Latakia is recognized by the locals as the main port city of Syria. It is where commercial boats and cruises often dock from travelling the Mediterranean Sea. But apart from just being a regular port, this city also happens to be one of the thriving industrial and manufacturing sites in Syria. And because of the influx of people brought about the cruises and the trade in the place, the city decided to convert some of the cleaner beaches to resorts and their shores to hot shopping spots. While the sceneries on the beach are a sight to behold, one should not be led into thinking that those are the only things that the place can offer.
Like its neighboring towns and cities in Syria, it also has some historical sites that you may want to see. What exactly are those sites? Here are some of them.
This castle was built by the Knights of Templar during the Crusades held in the early 1100’s. Situated on top of a hill, in the middle of two steep and equally dangerous ravines, this fortress used to protect the Crusaders from possible Arab invasions.

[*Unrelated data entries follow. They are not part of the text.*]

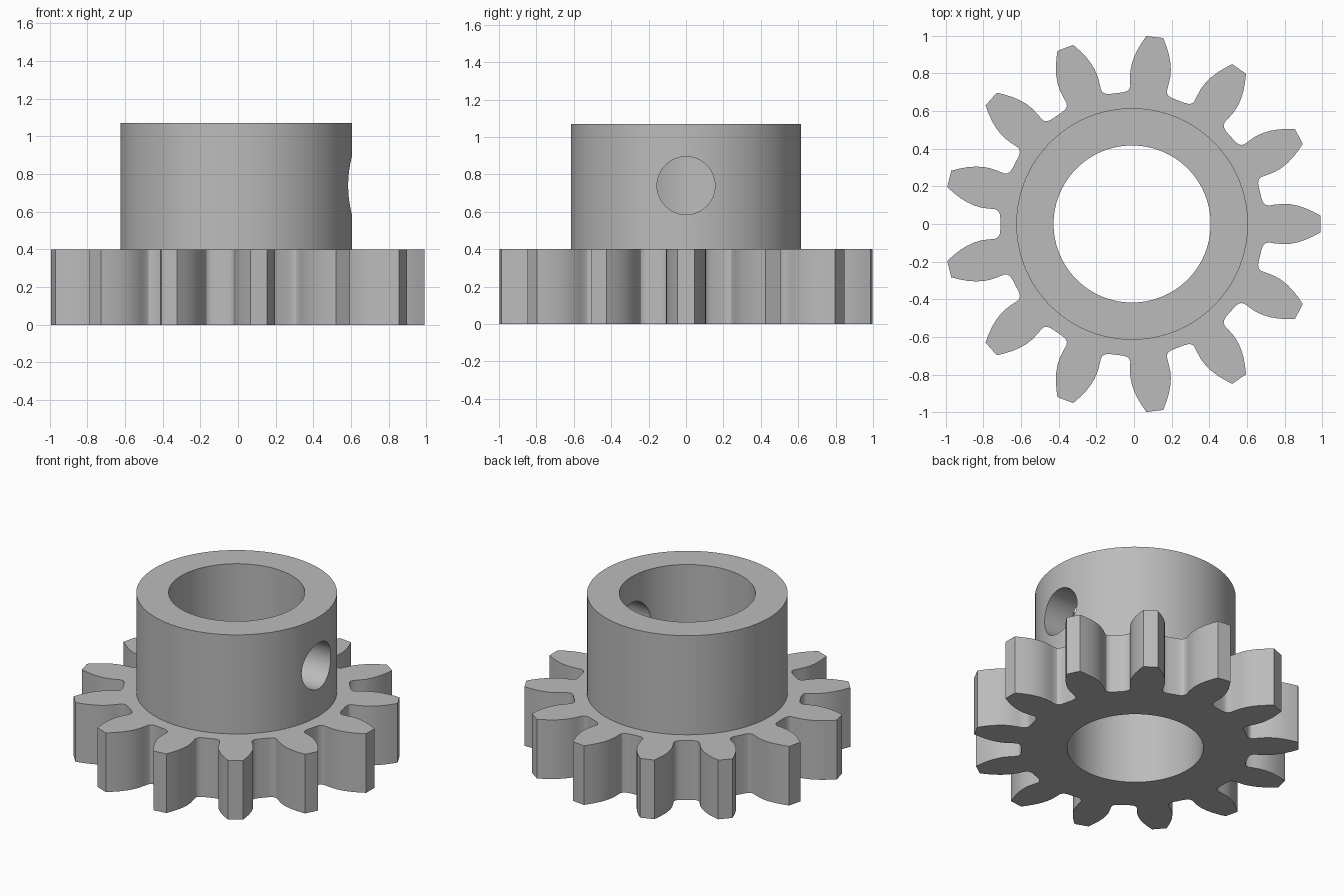
import bpy, bmesh, math
from mathutils import Vector

TEETH = 13
CX = -0.01            # gear axis
GEAR_H, HUB_TOP = 0.40, 1.07
ROOT_R, HUB_R, BORE_R, HOLE_R = 0.70, 0.615, 0.417, 0.155

cube = bpy.data.objects.get("Cube")
if cube:
    bpy.data.objects.remove(cube, do_unlink=True)

# One plain metal colour
steel = bpy.data.materials.new("grey_steel")
steel.use_nodes = True
colour = (0.5, 0.5, 0.5, 1)
steel.diffuse_color = colour
steel.node_tree.nodes["Principled BSDF"].inputs["Base Color"].default_value = colour


def prism(name, outline, z0, z1):
    """Extrude a flat outline from z0 to z1."""
    bm = bmesh.new()
    face = bm.faces.new([bm.verts.new((x, y, z0)) for x, y in outline])
    out = bmesh.ops.extrude_face_region(bm, geom=[face])
    top = [g for g in out["geom"] if isinstance(g, bmesh.types.BMVert)]
    bmesh.ops.translate(bm, verts=top, vec=Vector((0, 0, z1 - z0)))
    bmesh.ops.recalc_face_normals(bm, faces=bm.faces)
    mesh = bpy.data.meshes.new(name)
    bm.to_mesh(mesh)
    bm.free()
    mesh.materials.append(steel)
    obj = bpy.data.objects.new(name, mesh)
    bpy.context.collection.objects.link(obj)
    return obj


def circle(radius, n):
    return [(radius * math.cos(math.tau * i / n), radius * math.sin(math.tau * i / n))
            for i in range(n)]


def combine(target, tool, operation):
    """Apply a boolean and discard the tool."""
    tool.hide_render = True
    mod = target.modifiers.new(operation.lower(), "BOOLEAN")
    mod.object, mod.operation, mod.solver = tool, operation, "EXACT"
    bpy.context.view_layer.objects.active = target
    bpy.ops.object.modifier_apply(modifier=mod.name)
    bpy.data.objects.remove(tool, do_unlink=True)


# Half tooth, root fillet to tip: (distance along tooth, half width)
half = [(0.693, 0.120), (0.699, 0.110), (0.710, 0.101), (0.726, 0.098), (0.76, 0.103),
        (0.80, 0.107), (0.84, 0.105), (0.88, 0.097), (0.92, 0.084), (0.96, 0.066),
        (1.0, 0.045)]
tooth = [(x, -w) for x, w in half] + [(x, w) for x, w in reversed(half)]

# Gear outline: teeth joined by a short root arc
outline = []
for i in range(TEETH):
    a = math.tau * i / TEETH
    c, s = math.cos(a), math.sin(a)
    outline += [(x * c - y * s, x * s + y * c) for x, y in tooth]
    for k in (-0.04, 0, 0.04):
        g = a + math.pi / TEETH + k
        outline.append((ROOT_R * math.cos(g), ROOT_R * math.sin(g)))

gear = prism("pinion_gear", outline, 0, GEAR_H)

# Hub collar, shaft bore and set screw hole on the left side
combine(gear, prism("hub", circle(HUB_R, 96), GEAR_H / 2, HUB_TOP), "UNION")
combine(gear, prism("bore_cutter", circle(BORE_R, 96), -0.5, HUB_TOP + 0.5), "DIFFERENCE")
screw = prism("screw_hole_cutter", circle(HOLE_R, 48), 0.1, 0.9)
screw.rotation_euler = (0, math.pi / 2, 0)
screw.location = (0, 0, 0.74)
bpy.context.view_layer.update()
combine(gear, screw, "DIFFERENCE")

# Smooth curved walls, keep crisp edges
gear.location.x = CX
bpy.ops.object.select_all(action="DESELECT")
gear.select_set(True)
bpy.context.view_layer.objects.active = gear
bpy.ops.object.shade_smooth_by_angle(angle=math.radians(25))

In 1188 however, the stronghold fell in the hands of Saladin – a fierce ruler with whom the structure was eventually named after.
Ugarit or Ras Shamra

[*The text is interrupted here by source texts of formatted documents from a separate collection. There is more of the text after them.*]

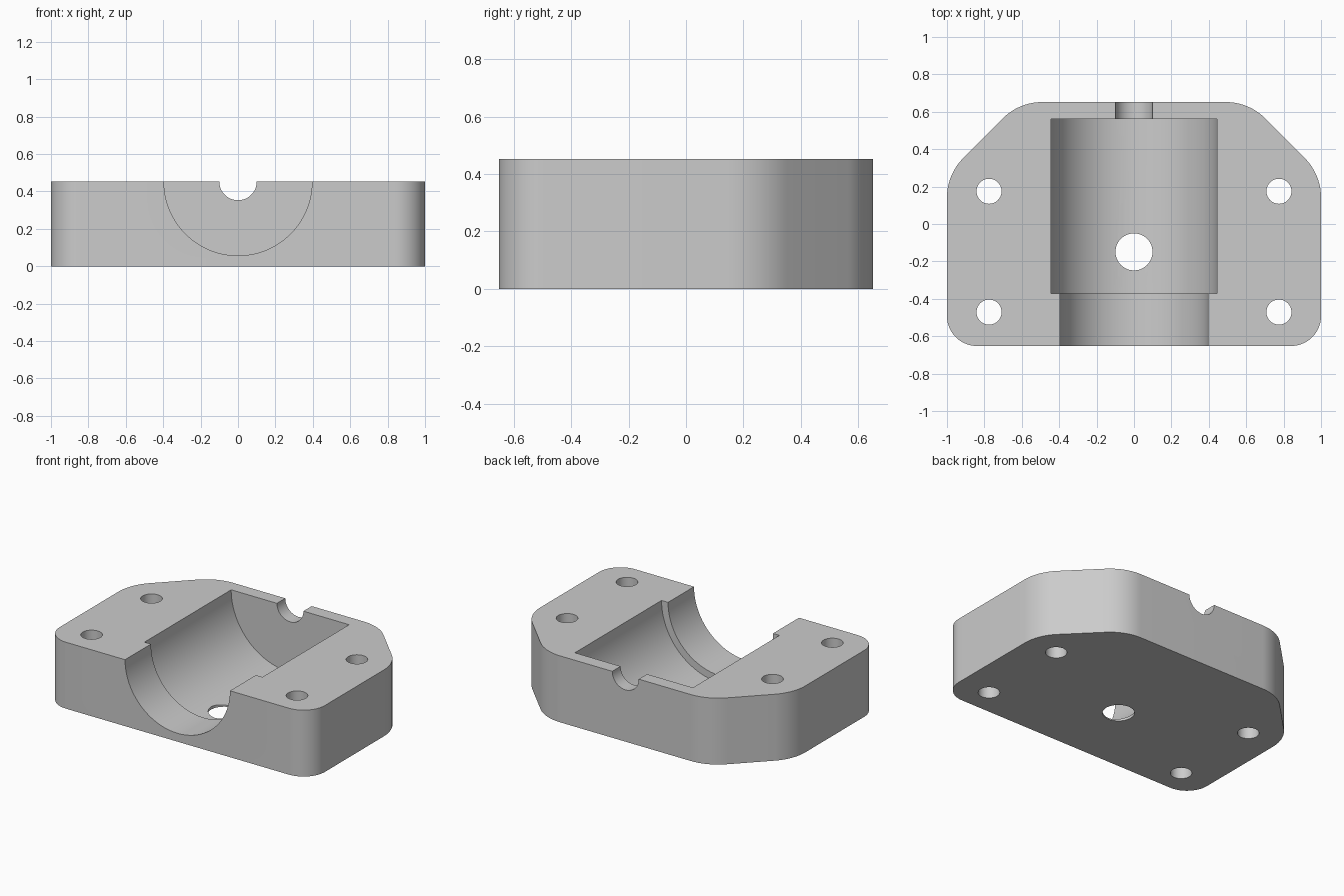
import bpy, bmesh, math
from mathutils import Vector, Matrix

cube = bpy.data.objects.get("Cube")
if cube:
    bpy.data.objects.remove(cube, do_unlink=True)

HEIGHT, HALF_Y = 0.453, 0.652

grey = bpy.data.materials.new("light_grey")
grey.use_nodes = True
grey.diffuse_color = (0.6, 0.6, 0.6, 1)
grey.node_tree.nodes["Principled BSDF"].inputs["Base Color"].default_value = (0.6, 0.6, 0.6, 1)


def new_object(name, bm):
    bmesh.ops.recalc_face_normals(bm, faces=bm.faces)
    mesh = bpy.data.meshes.new(name)
    bm.to_mesh(mesh)
    bm.free()
    mesh.materials.append(grey)
    obj = bpy.data.objects.new(name, mesh)
    bpy.context.collection.objects.link(obj)
    return obj


def rounded(corners, steps=14):
    """Outline with each (x, y, radius) corner replaced by a tangent arc."""
    pts = []
    for i, (x, y, r) in enumerate(corners):
        p = Vector((x, y))
        a = (Vector(corners[i - 1][:2]) - p).normalized()
        b = (Vector(corners[(i + 1) % len(corners)][:2]) - p).normalized()
        half = a.angle(b) / 2
        centre = p + (a + b).normalized() * r / math.sin(half)
        start = p + a * r / math.tan(half) - centre
        sweep = math.pi - 2 * half
        for k in range(steps + 1):
            t = sweep * k / steps
            c, s = math.cos(t), math.sin(t)
            pts.append(centre + Vector((c * start.x - s * start.y,
                                        s * start.x + c * start.y)))
    return pts


def cut_cylinder(body, name, radius, start, end, segments):
    """Subtract a round bore running from start to end."""
    start, end = Vector(start), Vector(end)
    axis = end - start
    turn = Matrix.Rotation(math.pi / 2, 4, 'X') if abs(axis.y) > 0 else Matrix()
    bm = bmesh.new()
    bmesh.ops.create_cone(bm, cap_ends=True, segments=segments, radius1=radius,
                          radius2=radius, depth=axis.length,
                          matrix=Matrix.Translation((start + end) / 2) @ turn)
    cutter = new_object(name, bm)
    cutter.hide_render = True
    mod = body.modifiers.new(name, 'BOOLEAN')
    mod.operation, mod.solver, mod.object = 'DIFFERENCE', 'EXACT', cutter
    bpy.ops.object.modifier_apply(modifier=mod.name)
    bpy.data.objects.remove(cutter, do_unlink=True)


# Block: counter-clockwise outline with chamfered, rounded rear corners
outline = rounded([(-1, -HALF_Y, 0.16), (1, -HALF_Y, 0.16),
                   (1, 0.265, 0.3), (0.615, HALF_Y, 0.3),
                   (-0.615, HALF_Y, 0.3), (-1, 0.265, 0.3)])
bm = bmesh.new()
base = bm.faces.new([bm.verts.new((p.x, p.y, 0)) for p in outline])
top = bmesh.ops.extrude_face_region(bm, geom=[base])["geom"]
bmesh.ops.translate(bm, vec=(0, 0, HEIGHT),
                    verts=[v for v in top if isinstance(v, bmesh.types.BMVert)])
body = new_object("housing_half", bm)
bpy.context.view_layer.objects.active = body
body.select_set(True)

# Half-round cavity, front opening and rear shaft groove
cut_cylinder(body, "main_bore", 0.445, (0, -0.372, HEIGHT), (0, 0.562, HEIGHT), 96)
cut_cylinder(body, "front_bore", 0.396, (0, -0.8, HEIGHT), (0, -0.2, HEIGHT), 96)
cut_cylinder(body, "shaft_groove", 0.1, (0, 0.45, HEIGHT), (0, 0.8, HEIGHT), 48)

# Drain hole and four bolt holes
cut_cylinder(body, "drain_hole", 0.099, (0, -0.149, -0.2), (0, -0.149, 0.3), 48)
for side in (-1, 1):
    for y in (-0.471, 0.175):
        cut_cylinder(body, "bolt_hole", 0.067,
                     (side * 0.775, y, -0.2), (side * 0.775, y, 0.7), 40)

bpy.ops.object.shade_smooth_by_angle(angle=math.radians(30))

Now this is where you should be heading if you are the type of person who absolutely digs anything and everything that has to do with ancient civilizations. Why? This is because the place is in fact the oldest and largest port in the history of the world! Some archaeologists even say that the city has thrived as far back as 2,500 years before Christ.
During its prime it was even believed to have held great libraries, complexes, water systems and several castles. Unfortunately, almost all those were destroyed when the Philistines invaded the city.

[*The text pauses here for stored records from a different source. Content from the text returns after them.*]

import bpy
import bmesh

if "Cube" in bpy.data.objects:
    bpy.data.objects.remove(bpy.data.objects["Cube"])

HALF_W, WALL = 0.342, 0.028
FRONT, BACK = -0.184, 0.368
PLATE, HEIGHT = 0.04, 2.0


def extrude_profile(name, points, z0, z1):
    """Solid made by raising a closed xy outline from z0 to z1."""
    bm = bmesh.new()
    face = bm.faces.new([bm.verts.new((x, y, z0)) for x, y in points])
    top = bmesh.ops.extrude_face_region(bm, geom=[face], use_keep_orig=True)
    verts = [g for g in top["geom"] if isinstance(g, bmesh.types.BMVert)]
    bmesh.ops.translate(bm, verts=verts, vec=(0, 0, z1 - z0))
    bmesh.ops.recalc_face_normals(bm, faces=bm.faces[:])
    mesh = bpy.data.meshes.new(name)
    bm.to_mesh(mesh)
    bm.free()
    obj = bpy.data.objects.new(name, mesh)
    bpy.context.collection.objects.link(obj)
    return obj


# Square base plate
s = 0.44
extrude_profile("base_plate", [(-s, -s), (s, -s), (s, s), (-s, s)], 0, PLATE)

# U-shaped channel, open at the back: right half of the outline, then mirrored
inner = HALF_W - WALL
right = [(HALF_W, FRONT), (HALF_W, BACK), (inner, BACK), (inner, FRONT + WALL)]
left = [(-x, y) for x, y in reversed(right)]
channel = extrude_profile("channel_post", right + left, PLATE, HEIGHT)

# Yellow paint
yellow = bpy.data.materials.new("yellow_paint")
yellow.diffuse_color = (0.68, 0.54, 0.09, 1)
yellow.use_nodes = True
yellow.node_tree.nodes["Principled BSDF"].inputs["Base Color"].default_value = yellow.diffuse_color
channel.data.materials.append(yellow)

This is a haven for every scholar who wants to study ancient language. This is because the museum holds some of the huge stone tablets that showcase the alphabet of the old Syrian language.